Color Gamut Ins and Outs
Out of gamut areas can obliterate image details
November 24, 2013

HSB Graph
HSB Color Model, adapted under Creative Commons License
In this essay I'll explain a little about color gamut, why it's important to examine print files for out of gamut areas, and how to bring those areas inside the gamut of your printer, when possible. The goal is to enable you to make better color prints, not to turn you into a mathematician or physicist, so we'll stick to the fundamental concepts and forget the subtleties. In all of this it is assumed that you use photo editing software that allows soft proofing and has a "gamut warning". Adobe Photoshop is one such program. Soft proofing makes use of your printer/paper profile to show how your printed image will look without actually printing it. Turning the gamut warning on while soft proofing will mark "out of gamut" areas so you know where they are. In Photoshop these areas turn gray when the gamut warning is turned on.

There are quite a few people who do not use soft proofing and many who use it do not use the gamut warning feature. I'm not sure why because in some cases these features allow making significantly better prints. Ideally the soft proof view should always be used during image optimization, and the gamut warning should be checked in that process to help make image gamut corrections if needed.

All images are edited within some working color space, or working gamut. Every color can be defined by three parameters, so each working color space or gamut can be represented by a three dimensional volume. Examples from largest (biggest range of possible colors) to smallest are Pro Photo RGB, Adobe 1998 RGB, and sRGB. It's best to work in larger color spaces because data in your images that extends beyond the working color space is lost.

Like the working gamut, the set of all colors that any given device can produce is referred to as the device's color gamut. The monitor you are using to read this has a distinct color gamut, for instance. Printers are a little more complicated because their color gamut depends on the inks they use, the specific paper being used, and the color profile for that specific ink and paper combination.
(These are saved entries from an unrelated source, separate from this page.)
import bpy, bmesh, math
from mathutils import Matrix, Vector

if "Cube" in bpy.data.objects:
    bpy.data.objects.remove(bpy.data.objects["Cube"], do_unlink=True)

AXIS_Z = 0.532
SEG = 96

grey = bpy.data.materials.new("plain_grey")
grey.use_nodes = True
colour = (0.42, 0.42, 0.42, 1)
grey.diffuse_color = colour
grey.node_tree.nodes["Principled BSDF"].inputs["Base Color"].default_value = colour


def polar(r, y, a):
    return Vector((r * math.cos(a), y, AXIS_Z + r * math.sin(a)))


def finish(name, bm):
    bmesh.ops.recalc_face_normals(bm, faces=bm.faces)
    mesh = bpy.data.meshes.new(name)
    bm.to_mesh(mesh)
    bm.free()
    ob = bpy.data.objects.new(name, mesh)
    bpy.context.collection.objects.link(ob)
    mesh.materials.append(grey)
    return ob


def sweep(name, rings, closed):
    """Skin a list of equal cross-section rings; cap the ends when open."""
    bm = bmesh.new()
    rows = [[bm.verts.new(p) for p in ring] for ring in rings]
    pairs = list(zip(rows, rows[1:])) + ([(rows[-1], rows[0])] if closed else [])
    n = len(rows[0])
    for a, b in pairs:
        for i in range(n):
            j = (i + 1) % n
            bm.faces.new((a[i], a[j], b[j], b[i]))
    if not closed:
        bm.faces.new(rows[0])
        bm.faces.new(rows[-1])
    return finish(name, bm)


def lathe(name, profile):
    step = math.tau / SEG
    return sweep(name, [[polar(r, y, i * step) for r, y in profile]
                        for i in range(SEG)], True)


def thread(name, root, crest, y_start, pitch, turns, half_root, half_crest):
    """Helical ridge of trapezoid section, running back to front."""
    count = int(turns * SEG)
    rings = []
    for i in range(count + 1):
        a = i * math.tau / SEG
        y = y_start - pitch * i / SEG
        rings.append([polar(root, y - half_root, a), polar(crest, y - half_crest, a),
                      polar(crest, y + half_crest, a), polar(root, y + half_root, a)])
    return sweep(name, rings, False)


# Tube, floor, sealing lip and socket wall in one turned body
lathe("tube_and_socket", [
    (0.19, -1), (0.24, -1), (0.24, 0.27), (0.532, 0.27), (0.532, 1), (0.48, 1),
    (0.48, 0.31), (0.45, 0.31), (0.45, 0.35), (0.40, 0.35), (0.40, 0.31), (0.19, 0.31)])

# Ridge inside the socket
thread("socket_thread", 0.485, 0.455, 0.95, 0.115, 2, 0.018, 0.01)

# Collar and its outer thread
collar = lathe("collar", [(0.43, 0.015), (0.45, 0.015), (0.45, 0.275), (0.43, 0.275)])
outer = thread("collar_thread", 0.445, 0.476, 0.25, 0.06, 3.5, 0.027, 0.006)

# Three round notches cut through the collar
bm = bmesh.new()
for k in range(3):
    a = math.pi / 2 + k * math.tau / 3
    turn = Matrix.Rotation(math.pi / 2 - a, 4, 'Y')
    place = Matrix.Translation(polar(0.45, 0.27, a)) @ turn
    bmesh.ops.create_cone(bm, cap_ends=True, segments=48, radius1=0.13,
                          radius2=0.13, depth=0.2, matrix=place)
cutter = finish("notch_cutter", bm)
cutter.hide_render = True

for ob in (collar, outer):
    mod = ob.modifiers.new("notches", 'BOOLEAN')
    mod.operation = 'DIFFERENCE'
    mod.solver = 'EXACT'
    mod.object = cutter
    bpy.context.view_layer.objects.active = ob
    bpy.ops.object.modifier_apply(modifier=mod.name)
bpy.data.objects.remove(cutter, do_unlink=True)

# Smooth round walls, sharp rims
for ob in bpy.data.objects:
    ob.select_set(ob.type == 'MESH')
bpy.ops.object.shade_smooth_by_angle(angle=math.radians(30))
As with the working color space, a device color gamut can be represented by a three dimensional volume. When a color in the image is beyond the outer surface of that volume it is "out of gamut" and beyond the ability of the device to produce. The most serious problems happen when making prints because the working color gamut, and often the gamut of the image inside of it, will not fit entirely within the printer's color gamut.

There are a number of ways to describe three dimensional color coordinates, and there are other ways to describe colors in four dimensions, which can be hard to visualize. For the purpose of the remaining discussion we'll use hue (H), saturation (S), and brightness (B) coordinates to describe colors since they relate directly to image properties that we can adjust. Every color in the universe can be specified by a hue, saturation, and brightness value, and every image is produced by variations in one, two, or all three of those parameters. Objects and/or details in any image are made visible when adjacent or nearby pixels can be distinguished from one another by the eye. Let's look at two practical situations where colors being beyond the gamut of a printer can destroy details, or even entire objects, that are present in an image file.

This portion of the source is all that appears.